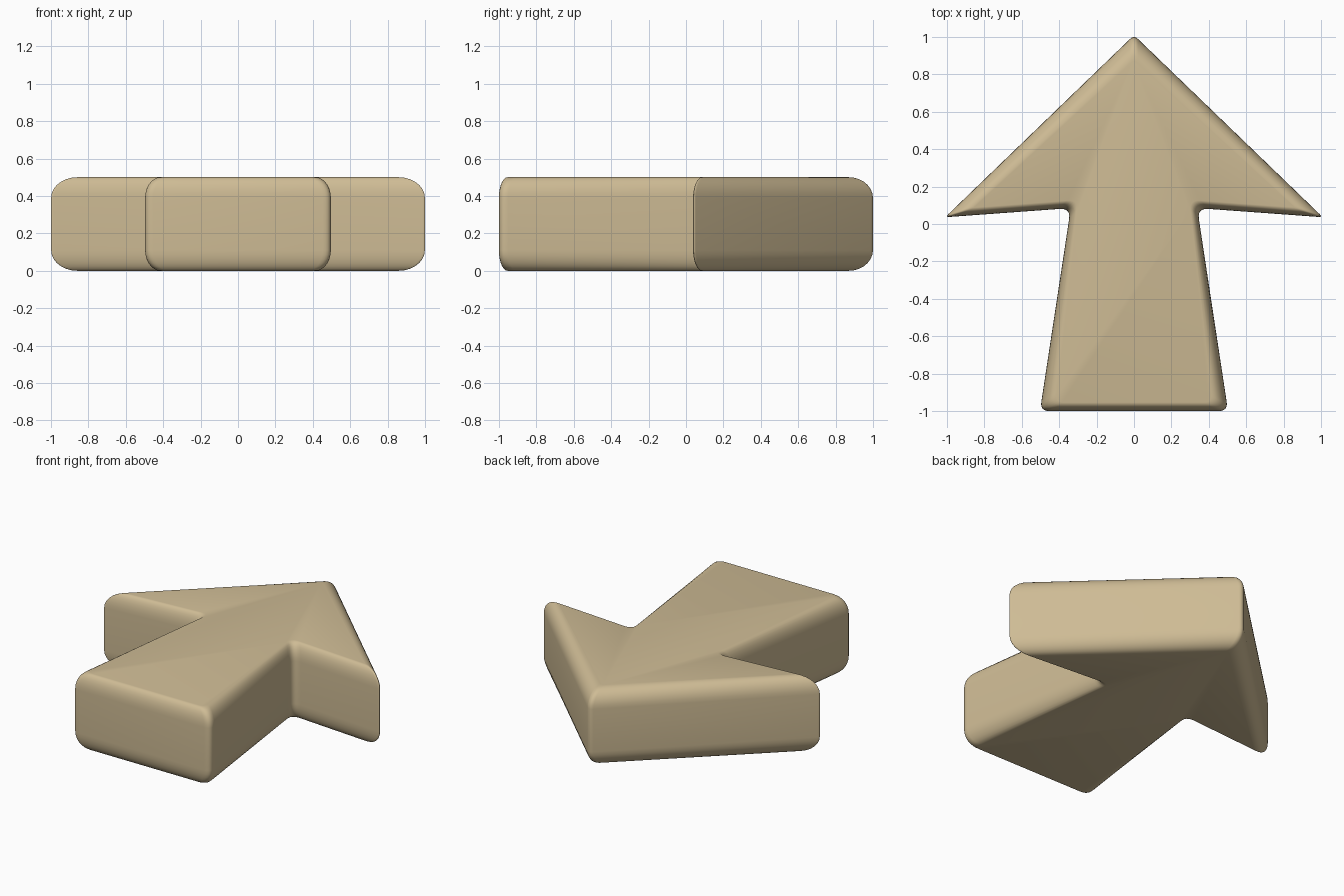
import bpy, bmesh, math
from mathutils import Vector

if "Cube" in bpy.data.objects:
    bpy.data.objects.remove(bpy.data.objects["Cube"])

# Right-half corners: outer point, inset point on the flat cap, corner rounding
TIP = ((0, 1.01), (0, 0.88), 0.03)
HALF = [((1.01, 0.036), (0.87, 0.085), 0.025),   # wing point
        ((0.338, 0.085), (0.295, 0.13), 0.06),   # notch
        ((0.503, -1.0), (0.42, -0.955), 0.05)]   # tail corner
HEIGHT, ROUND_Z, STEPS = 0.5, 0.11, 7


def mirror(c):
    return ((-c[0][0], c[0][1]), (-c[1][0], c[1][1]), c[2])


CORNERS = [TIP] + HALF + [mirror(c) for c in reversed(HALF)]


def outline(t):
    """Arrow outline with rounded corners; t=0 outer wall, t=1 cap edge."""
    pts = [Vector(a).lerp(Vector(b), t) for a, b, r in CORNERS]
    out = []
    for i, p in enumerate(pts):
        r = CORNERS[i][2]
        a = p + (pts[i - 1] - p).normalized() * r
        b = p + (pts[(i + 1) % len(pts)] - p).normalized() * r
        for k in range(7):
            u = k / 6
            out.append(a * (1 - u) ** 2 + p * 2 * u * (1 - u) + b * u * u)
    return out


# Stack of outlines following a quarter-round at the bottom and top
angles = [math.pi / 2 * k / STEPS for k in range(STEPS + 1)]
levels = [(1 - math.sin(a), ROUND_Z * (1 - math.cos(a))) for a in angles]
levels = [(t, z) for t, z in levels]
levels += [(t, HEIGHT - z) for t, z in reversed(levels)]

bm = bmesh.new()
rings = [[bm.verts.new((p.x, p.y, z)) for p in outline(t)] for t, z in levels]
for lo, hi in zip(rings, rings[1:]):
    n = len(lo)
    for i in range(n):
        j = (i + 1) % n
        bm.faces.new((lo[i], lo[j], hi[j], hi[i]))
bm.faces.new(rings[0])
bm.faces.new(rings[-1])
bmesh.ops.recalc_face_normals(bm, faces=bm.faces)

mesh = bpy.data.meshes.new("arrow")
bm.to_mesh(mesh)
bm.free()
arrow = bpy.data.objects.new("arrow", mesh)
bpy.context.collection.objects.link(arrow)
bpy.context.view_layer.objects.active = arrow
arrow.select_set(True)
bpy.ops.object.shade_smooth_by_angle(angle=math.radians(40))

# Tan colour
mat = bpy.data.materials.new("tan")
mat.diffuse_color = (0.62, 0.5, 0.3, 1)
mat.use_nodes = True
mat.node_tree.nodes["Principled BSDF"].inputs["Base Color"].default_value = mat.diffuse_color
mesh.materials.append(mat)
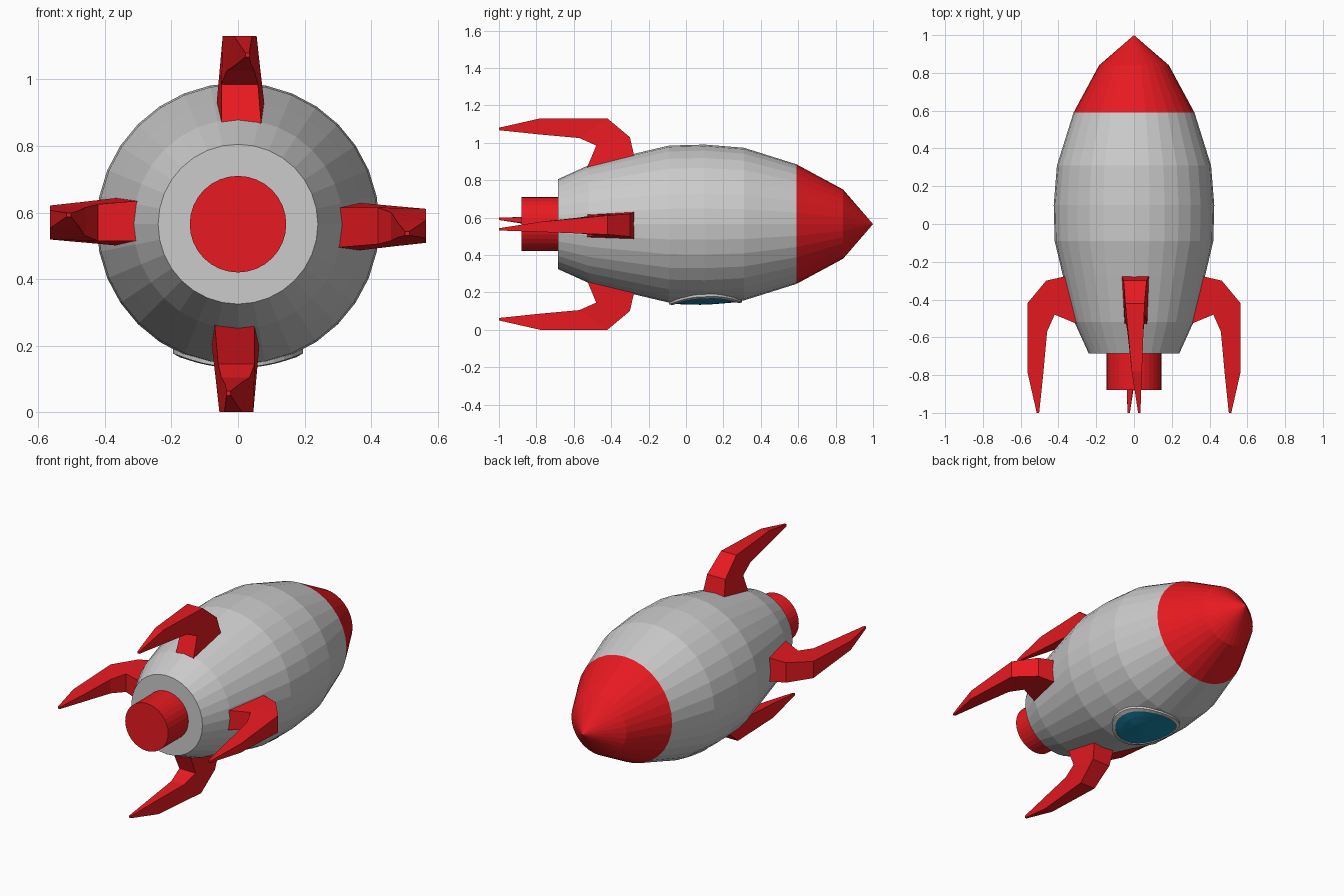
import bpy, bmesh, math

if "Cube" in bpy.data.objects:
    bpy.data.objects.remove(bpy.data.objects["Cube"])

ZC = 0.565   # height of the rocket axis (runs along y)
SIDES = 32


def material(name, rgb):
    m = bpy.data.materials.new(name)
    m.diffuse_color = (*rgb, 1)
    m.use_nodes = True
    m.node_tree.nodes["Principled BSDF"].inputs["Base Color"].default_value = m.diffuse_color
    return m


RED = material("red", (0.8, 0.01, 0.015))
BLUE = material("blue", (0.01, 0.25, 0.42))


def finish(name, bm, mat=None):
    bmesh.ops.recalc_face_normals(bm, faces=bm.faces)
    me = bpy.data.meshes.new(name)
    bm.to_mesh(me)
    bm.free()
    ob = bpy.data.objects.new(name, me)
    bpy.context.collection.objects.link(ob)
    if mat:
        me.materials.append(mat)
    return ob


def loft(bm, rings, cap_start=True, cap_end=True):
    """Skin a list of closed point rings with quads."""
    vs = [[bm.verts.new(p) for p in ring] for ring in rings]
    n = len(vs[0])
    for a, b in zip(vs, vs[1:]):
        for i in range(n):
            j = (i + 1) % n
            bm.faces.new((a[i], a[j], b[j], b[i]))
    if cap_start:
        bm.faces.new(vs[0])
    if cap_end:
        bm.faces.new(vs[-1])


def lathe(name, profile, mat=None):
    """Revolve (y, radius) points around the rocket axis."""
    bm = bmesh.new()
    angles = [2 * math.pi * i / SIDES for i in range(SIDES)]
    loft(bm, [[(r * math.cos(a), y, ZC + r * math.sin(a)) for a in angles]
              for y, r in profile])
    bmesh.ops.remove_doubles(bm, verts=bm.verts, dist=0.0005)
    return finish(name, bm, mat)


# Hull, nose cone and engine nozzle
HULL = [(-0.685, 0.24), (-0.52, 0.315), (-0.28, 0.375), (-0.09, 0.42),
        (0.1, 0.425), (0.31, 0.408), (0.59, 0.32)]
lathe("hull", HULL)
lathe("nose_cone", [(0.59, 0.32), (0.84, 0.185), (1.0, 0.0)], RED)
lathe("nozzle", [(-0.88, 0.145), (-0.67, 0.145)], RED)

# Four hooked fins: each section is outer (y, r, t0, t1) and inner (y, r, t0, t1)
FIN = [((-0.275, 0.355, -0.065, 0.08), (-0.53, 0.30, -0.05, 0.07)),
       ((-0.30, 0.465, -0.055, 0.067), (-0.48, 0.42, -0.05, 0.06)),
       ((-0.42, 0.565, -0.046, 0.056), (-0.57, 0.46, -0.035, 0.05)),
       ((-0.78, 0.565, -0.012, 0.042), (-0.79, 0.48, -0.005, 0.04)),
       ((-1.0, 0.515, 0.022, 0.034), (-1.0, 0.502, 0.022, 0.034))]
for k, name in enumerate(("top", "right", "bottom", "left")):
    c, s = math.cos(k * math.pi / 2), math.sin(k * math.pi / 2)
    bm = bmesh.new()
    rings = []
    for (yo, ro, a, b), (yi, ri, d, e) in FIN:
        corners = [(a, yo, ro), (b, yo, ro), (e, yi, ri), (d, yi, ri)]
        rings.append([(t * c + r * s, y, ZC + r * c - t * s) for t, y, r in corners])
    loft(bm, rings)
    finish(name + "_fin", bm, RED)


# Round window wrapped onto the underside of the hull
def hull_radius(y):
    for (y0, r0), (y1, r1) in zip(HULL, HULL[1:]):
        if y <= y1:
            return r0 + (r1 - r0) * (y - y0) / (y1 - y0)


def wrapped_ring(radius, lift):
    pts = []
    for i in range(SIDES):
        a = 2 * math.pi * i / SIDES
        x, y = radius * math.cos(a), 0.105 + radius * math.sin(a)
        pts.append((x, y, ZC - math.sqrt((hull_radius(y) + lift) ** 2 - x * x)))
    return pts


bm = bmesh.new()
loft(bm, [wrapped_ring(0.195, -0.015), wrapped_ring(0.195, 0.01),
          wrapped_ring(0.175, 0.012), wrapped_ring(0.175, -0.015)], False, False)
finish("window_rim", bm)

bm = bmesh.new()
loft(bm, [wrapped_ring(r, 0.007) for r in (0.178, 0.13, 0.08, 0.03)], False, True)
finish("window_glass", bm, BLUE)
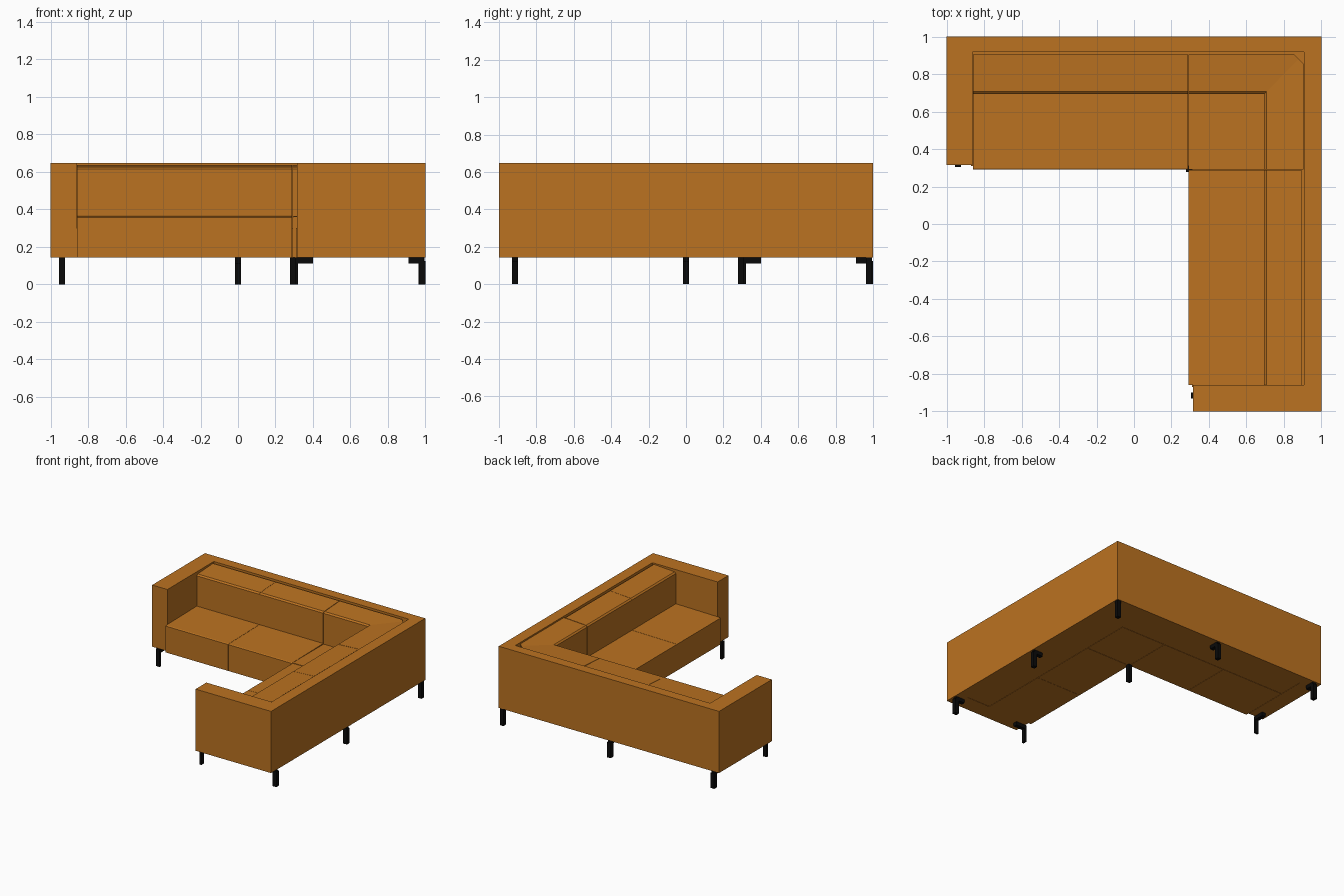
import bpy, bmesh
from mathutils import Vector

if "Cube" in bpy.data.objects:
    bpy.data.objects.remove(bpy.data.objects["Cube"], do_unlink=True)


def material(name, color):
    m = bpy.data.materials.new(name)
    m.use_nodes = True
    m.diffuse_color = color
    m.node_tree.nodes["Principled BSDF"].inputs["Base Color"].default_value = color
    return m


LEATHER = material("tan leather", (0.5, 0.17, 0.015, 1))
BLACK = material("black metal", (0.003, 0.003, 0.003, 1))


def finish(name, bm, mat):
    bmesh.ops.recalc_face_normals(bm, faces=bm.faces)
    mesh = bpy.data.meshes.new(name)
    bm.to_mesh(mesh)
    bm.free()
    mesh.materials.append(mat)
    obj = bpy.data.objects.new(name, mesh)
    bpy.context.collection.objects.link(obj)
    return obj


def slab(name, outline, z0, z1, mat=LEATHER):
    """Extrude a flat outline upward."""
    bm = bmesh.new()
    face = bm.faces.new([bm.verts.new((x, y, z0)) for x, y in outline])
    up = bmesh.ops.extrude_face_region(bm, geom=[face])["geom"]
    bmesh.ops.translate(bm, vec=(0, 0, z1 - z0),
                        verts=[v for v in up if isinstance(v, bmesh.types.BMVert)])
    return finish(name, bm, mat)


def box(name, x0, x1, y0, y1, z0, z1, mat=LEATHER):
    return slab(name, [(x0, y0), (x1, y0), (x1, y1), (x0, y1)], z0, z1, mat)


def loft(bm, profile, start, end, swap, cap_end=True):
    """Sweep a depth/height profile along a run; swap turns it onto the other wing."""
    def ring(pos):
        pts = [(pos(d), d, z) for d, z in profile]
        return [bm.verts.new((y, x, z) if swap else (x, y, z)) for x, y, z in pts]
    a, b = ring(start), ring(end)
    n = len(profile)
    for i in range(n):
        j = (i + 1) % n
        bm.faces.new((a[i], a[j], b[j], b[i]))
    bm.faces.new(a)
    if cap_end:
        bm.faces.new(b)


def cushion(name, profile, start, end, swap):
    bm = bmesh.new()
    loft(bm, profile, lambda d: start, lambda d: end, swap)
    finish(name, bm, LEATHER)


# Outer shell: two arms and two backs in one piece
slab("frame", [(-1, 0.315), (-0.862, 0.315), (-0.862, 0.918), (0.907, 0.918),
               (0.907, -0.86), (0.315, -0.86), (0.315, -1), (1, -1),
               (1, 1), (-1, 1)], 0.142, 0.648)

# Closed base under the cushions
slab("base", [(-0.87, 0.31), (0.31, 0.31), (0.31, -0.87), (0.95, -0.87),
              (0.95, 0.95), (-0.87, 0.95)], 0.144, 0.3)

# Seat and back cushions on both wings
SEAT = [(0.29, 0.142), (0.29, 0.358), (0.30, 0.362), (0.70, 0.368), (0.70, 0.142)]
BACK = [(0.694, 0.364), (0.694, 0.616), (0.706, 0.627), (0.904, 0.638), (0.904, 0.3),
        (0.72, 0.3)]
GAP = 0.002
RUNS = [(-0.86, -0.29), (-0.29, 0.29)]
for wing, swap in (("back", False), ("side", True)):
    profile = [(d - 0.01 if swap and d > 0.9 else d, z) for d, z in BACK]
    for number, (a, b) in enumerate(RUNS, 1):
        cushion(f"{wing}_seat_{number}", SEAT, a, b - GAP, swap)
        cushion(f"{wing}_cushion_{number}", profile, a, b - GAP, swap)

# Corner seat
box("corner_seat", 0.29 + GAP, 0.70, 0.29 + GAP, 0.70, 0.142, 0.364)

# Mitred corner back cushion with its outer corner cut off
bm = bmesh.new()
for swap in (False, True):
    loft(bm, BACK, lambda d: 0.29 + GAP, lambda d: d, swap, cap_end=False)
bmesh.ops.remove_doubles(bm, verts=bm.verts, dist=0.0005)
cut = bmesh.ops.bisect_plane(bm, geom=bm.verts[:] + bm.edges[:] + bm.faces[:],
                             plane_co=(0.88, 0.88, 0), plane_no=Vector((1, 1, 0)),
                             clear_outer=True)
bmesh.ops.holes_fill(bm, edges=[e for e in bm.edges if e.is_boundary])
finish("corner_cushion", bm, LEATHER)


# Legs: flat posts with a horizontal bracket under the frame
def bracket_leg(name, along, inner, swap):
    lo, hi, b0, b1 = (0.303, 0.32, 0.303, 0.40) if inner else (0.965, 1.0, 0.91, 0.99)
    spans = [("post", along - 0.016, along + 0.016, lo, hi, 0, 0.125),
             ("bracket", along - 0.016, along + 0.016, b0, b1, 0.112, 0.143)]
    for part, x0, x1, y0, y1, z0, z1 in spans:
        if swap:
            x0, x1, y0, y1 = y0, y1, x0, x1
        box(f"{name}_{part}", x0, x1, y0, y1, z0, z1, BLACK)


for wing, swap, end in (("back", False, -0.94), ("side", True, -0.915)):
    bracket_leg(f"{wing}_end_leg", end, False, swap)
    bracket_leg(f"{wing}_middle_leg", 0, False, swap)
    bracket_leg(f"{wing}_front_leg", end, True, swap)
for name, c in (("outer_corner_leg", 0.978), ("inner_corner_leg", 0.293)):
    box(name, c - 0.016, c + 0.016, c - 0.016, c + 0.016, 0, 0.143, BLACK)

■ ■ ■ ■

# PROBLEM DETAILS:
Wherever "finish" appears in a line of the entries, copy that line.

# RESPONSE BELOW:
def finish(name, bm, mat=None):
    return finish(name, bm, mat)
    finish(name + "_fin", bm, RED)
finish("window_rim", bm)
finish("window_glass", bm, BLUE)
def finish(name, bm, mat):
    return finish(name, bm, mat)
    finish(name, bm, LEATHER)
finish("corner_cushion", bm, LEATHER)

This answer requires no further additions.